Repeated strikes may have serious consequences on the economies of the countries concerned. In fact, these strikes often affect the same sectors of the economy such as transport, education and health. It is important to note that more than 140 States around the world recognize the workers' right to strike. And few people today doubt that unions have played a large role in improving working conditions. However, repeated labour strikes can have a significant impact especially on fragile economies. But it remains very hard to calculate the costs linked to these strikes. Here are a few indicators and figures which of course are disputed either by trade unions or by employers' organizations. In 2016, 41 air traffic control (ATC) strikes have cost €1.6billion to the EU GDP. 35,000 flight cancellations imposed heavy costs on airlines but also on the tourism industry as a whole. And it should be remembered that since 2010 there have been 217 ATC strike days in the EU. The strikes that affected the French railways also in 2016, cost the company €20million per day. The tube strike in London last year has cost the British capital between £100million and 300million. For its part, the German Lufthansa has put the cost of the strike which affected the company at around €10million per day.
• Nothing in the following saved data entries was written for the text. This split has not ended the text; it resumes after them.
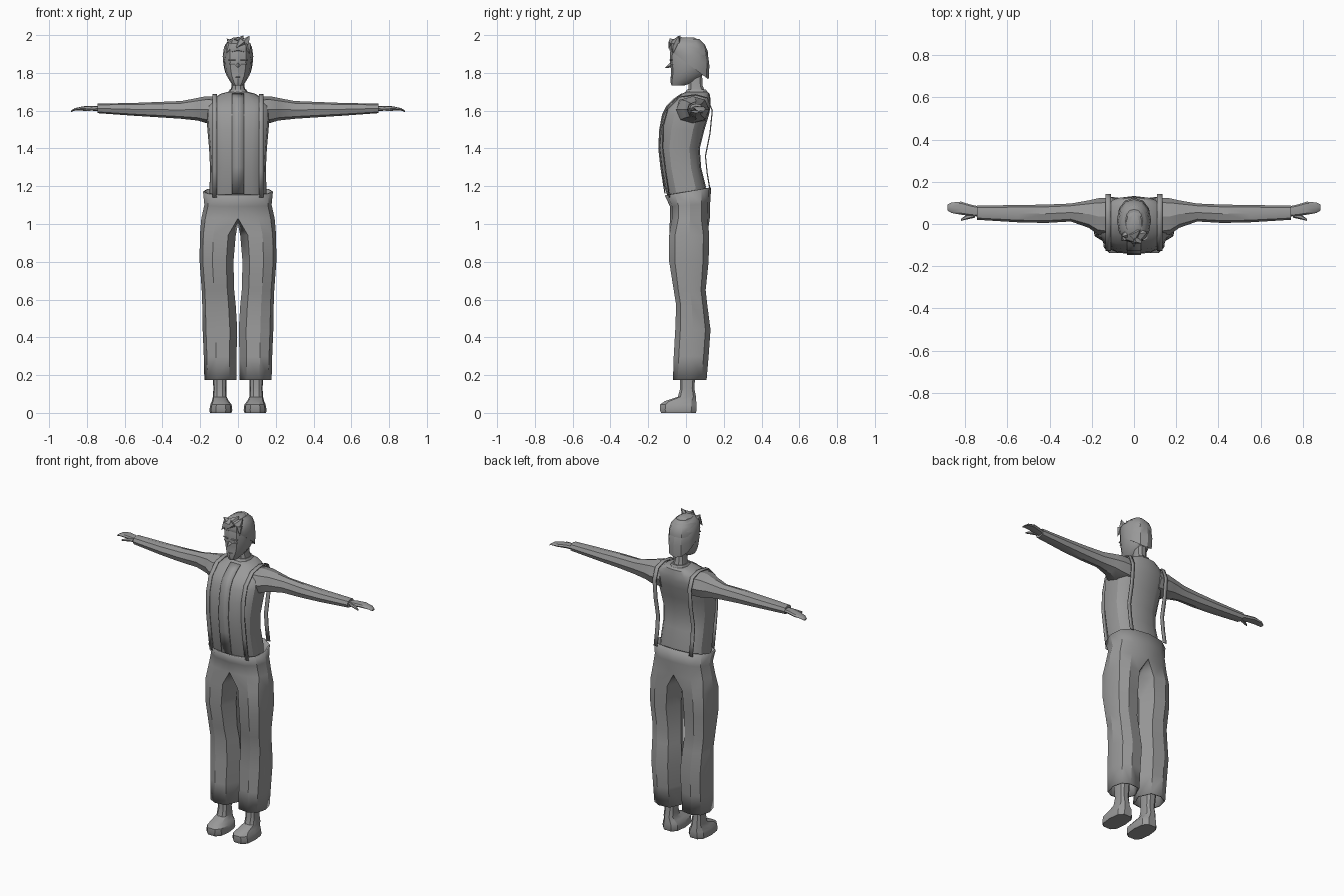
import bpy, bmesh
from math import cos, sin, radians, copysign
from mathutils import Vector

if "Cube" in bpy.data.objects:
    bpy.data.objects.remove(bpy.data.objects["Cube"])

grey = bpy.data.materials.new("plain grey")
grey.use_nodes = True
colour = (0.32, 0.32, 0.32, 1)
grey.diffuse_color = colour
grey.node_tree.nodes["Principled BSDF"].inputs["Base Color"].default_value = colour


def finish(bm, name, mirror=False, thickness=0, angle=30):
    """Turn a bmesh into a shaded, coloured object."""
    bmesh.ops.recalc_face_normals(bm, faces=bm.faces)
    mesh = bpy.data.meshes.new(name)
    bm.to_mesh(mesh)
    bm.free()
    mesh.materials.append(grey)
    obj = bpy.data.objects.new(name, mesh)
    bpy.context.collection.objects.link(obj)
    bpy.ops.object.select_all(action="DESELECT")
    obj.select_set(True)
    bpy.context.view_layer.objects.active = obj
    bpy.ops.object.shade_smooth_by_angle(angle=radians(angle))
    if mirror:
        obj.modifiers.new("mirror", "MIRROR").merge_threshold = 0.002
    if thickness:
        solid = obj.modifiers.new("thickness", "SOLIDIFY")
        solid.thickness, solid.offset = thickness, -1
    return obj


def oval(a0, a1, b0, b1, angles, power):
    """Points of a rounded box outline between two bounds."""
    def bend(v):
        return copysign(abs(v) ** (2 / power), v)
    return [((a0 + a1) / 2 + (a1 - a0) / 2 * bend(cos(radians(g))),
             (b0 + b1) / 2 + (b1 - b0) / 2 * bend(sin(radians(g)))) for g in angles]


def bridge(bm, lower, upper, closed=True):
    n = len(lower)
    for i in range(n if closed else n - 1):
        j = (i + 1) % n
        bm.faces.new((lower[i], lower[j], upper[j], upper[i]))


def loft(name, sections, axis="z", sides=12, power=2.4, tilts=None, **options):
    """Skin through sections (position, a0, a1, b0, b1) along an axis."""
    bm = bmesh.new()
    rings = []
    angles = [360 * i / sides for i in range(sides)]
    for k, (t, *bounds) in enumerate(sections):
        tilt = tilts[k] if tilts else 0
        points = oval(*bounds, angles, power)
        rings.append([bm.verts.new((a, b, t + tilt * b) if axis == "z" else (t, a, b))
                      for a, b in points])
    for lower, upper in zip(rings, rings[1:]):
        bridge(bm, lower, upper)
    bm.faces.new(rings[0])
    bm.faces.new(rings[-1])
    return finish(bm, name, **options)


def body(name, sections, **options):
    """Loft of sections (z, half width, front, back) centred on x."""
    return loft(name, [(z, -w, w, f, b) for z, w, f, b in sections], **options)


def ribbon(name, x, width, path, **options):
    """Flat band following a (y, z) path."""
    bm = bmesh.new()
    rows = [[bm.verts.new((x + s * width / 2, y, z)) for s in (-1, 1)] for y, z in path]
    for low, high in zip(rows, rows[1:]):
        bridge(bm, low, high, closed=False)
    return finish(bm, name, thickness=0.006, **options)


def spike(name, base, tip, radius, sides=4, mirror=False):
    """Pointed wedge from a base point to a tip."""
    bm = bmesh.new()
    base, tip = Vector(base), Vector(tip)
    turn = (tip - base).to_track_quat("Z", "Y")
    ring = [bm.verts.new(base + turn @ Vector((radius * cos(radians(g)), radius * sin(radians(g)), 0)))
            for g in (360 * i / sides for i in range(sides))]
    end = bm.verts.new(tip)
    for i in range(sides):
        bm.faces.new((ring[i], ring[(i + 1) % sides], end))
    bm.faces.new(ring)
    return finish(bm, name, mirror=mirror)


# Shirt body
body("shirt", [(1.12, .15, -.09, .1), (1.2, .15, -.115, .105), (1.3, .148, -.132, .08),
               (1.4, .153, -.143, .073), (1.5, .162, -.138, .098), (1.58, .168, -.123, .122),
               (1.625, .165, -.1, .13), (1.66, .14, -.06, .13), (1.69, .09, -.02, .125),
               (1.7, .05, .0, .115)], sides=16, power=2.7)

# Button placket and braces
ribbon("placket", 0, .066, [(-.114, 1.16), (-.136, 1.3), (-.147, 1.4), (-.142, 1.5),
                            (-.127, 1.58), (-.104, 1.625), (-.064, 1.664), (-.024, 1.692)])
ribbon("brace", .122, .024,
       [(-.09, 1.14), (-.112, 1.28), (-.127, 1.4), (-.125, 1.52), (-.1, 1.61), (-.035, 1.675),
        (.05, 1.688), (.115, 1.67), (.142, 1.6), (.13, 1.48), (.106, 1.36), (.115, 1.27),
        (.13, 1.18)], mirror=True)

# Trousers: half pelvis and one leg, mirrored
bm = bmesh.new()
previous = None
outline = [-90 + 30 * i for i in range(7)]
for z, w, front, back, tilt in [(1.17, .185, -.112, .133, .17), (1.1, .178, -.085, .128, .08),
                                (1.03, .194, -.085, .126, 0)]:
    ring = [bm.verts.new((x, y, z + tilt * y))
            for x, y in oval(-w, w, front, back, outline, 2.5)]
    if previous:
        bridge(bm, previous, ring, closed=False)
    previous = ring
previous.append(bm.verts.new((0, .03, 1.0)))
leg_angles = [-120, -80, -40, 0, 40, 80, 120, 180]
for z, inner, outer, front, back in [(.94, .012, .202, -.09, .124), (.8, .024, .203, -.09, .121),
                                     (.65, .02, .192, -.066, .105), (.57, .012, .189, -.053, .114),
                                     (.44, .004, .187, -.058, .131), (.3, .008, .181, -.066, .121),
                                     (.175, .008, .178, -.07, .11)]:
    ring = [bm.verts.new((x, y, z)) for x, y in oval(inner, outer, front, back, leg_angles, 2.5)]
    bridge(bm, previous, ring)
    previous = ring
finish(bm, "trousers", mirror=True, thickness=.008)

# Boots
loft("boot", [(.0, .034, .148, -.135, .055), (.015, .03, .152, -.142, .06),
              (.045, .034, .146, -.14, .06), (.062, .048, .138, -.115, .057),
              (.085, .06, .133, -.045, .055), (.13, .062, .13, -.032, .045),
              (.24, .058, .138, -.038, .055)], sides=10, power=2.8, mirror=True)

# Sleeves and cuffs
loft("sleeve", [(.1, -.06, .125, 1.53, 1.675), (.17, -.05, .122, 1.535, 1.676),
                (.215, -.018, .112, 1.548, 1.667), (.3, .012, .097, 1.557, 1.651),
                (.42, .005, .092, 1.565, 1.646), (.55, .008, .09, 1.573, 1.641),
                (.745, .02, .087, 1.587, 1.637)], axis="x", sides=8, mirror=True)

# Hands
loft("hand", [(.72, .035, .08, 1.597, 1.622), (.775, .038, .092, 1.6, 1.626),
              (.82, .044, .106, 1.601, 1.623), (.865, .052, .102, 1.6, 1.613),
              (.885, .064, .092, 1.592, 1.6)], axis="x", sides=8, mirror=True)
loft("thumb", [(.755, .03, .06, 1.6, 1.62), (.79, .022, .046, 1.598, 1.615),
               (.82, .015, .025, 1.598, 1.607)], axis="x", sides=6, mirror=True)

# Neck and collar
body("neck", [(1.66, .048, .0, .12), (1.7, .042, .008, .105), (1.73, .034, .012, .09),
              (1.82, .036, .01, .085)], sides=10)
body("collar", [(1.67, .062, -.02, .128), (1.695, .054, -.008, .118), (1.712, .044, .003, .108)],
     sides=10)

# Head
body("head", [(1.733, .024, -.076, -.01), (1.752, .04, -.083, .05), (1.785, .06, -.08, .085),
              (1.82, .071, -.08, .106), (1.86, .075, -.086, .115), (1.91, .076, -.084, .117),
              (1.95, .068, -.076, .1), (1.98, .04, -.045, .07)], power=2.3)
spike("nose", (0, -.07, 1.845), (0, -.112, 1.826), .018)

# Brows, eyes and mouth
for name, height, depth, x0, x1, tall in [("brow", 1.868, -.088, .012, .05, .006),
                                          ("eye", 1.848, -.084, .016, .045, .009),
                                          ("mouth", 1.778, -.084, 0, .02, .005)]:
    loft(name, [(x0, depth, depth + .009, height - tall / 2, height + tall / 2),
                (x1, depth + .01, depth + .02, height - tall / 2, height + tall / 2)],
         axis="x", sides=6, mirror=True)

# Hair: slanted cap with a tousled fringe
body("hair", [(1.855, .077, -.086, .12), (1.895, .081, -.09, .124), (1.94, .074, -.085, .113),
              (1.97, .054, -.06, .088), (1.988, .024, -.025, .045)],
     tilts=[-.75, -.45, -.2, -.08, -.03], power=2.2)
for base, tip, radius in [((.035, -.05, 1.955), (.062, -.04, 1.997), .03),
                          ((.0, -.05, 1.96), (.03, -.03, 1.999), .03),
                          ((-.03, -.045, 1.95), (-.06, -.06, 1.982), .028),
                          ((.02, -.07, 1.965), (-.012, -.092, 1.93), .026),
                          ((-.04, -.06, 1.95), (-.06, -.08, 1.905), .022),
                          ((.05, -.06, 1.95), (.062, -.07, 1.9), .02)]:
    spike("fringe_lock", base, tip, radius, sides=5)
This having been said, are we really able to calculate the costs of cancelled meetings, staff absences or even deserted stores arising or resulting from social movements ? In reality, we must admit that it is very difficult to quantify the full effects of social mobilization.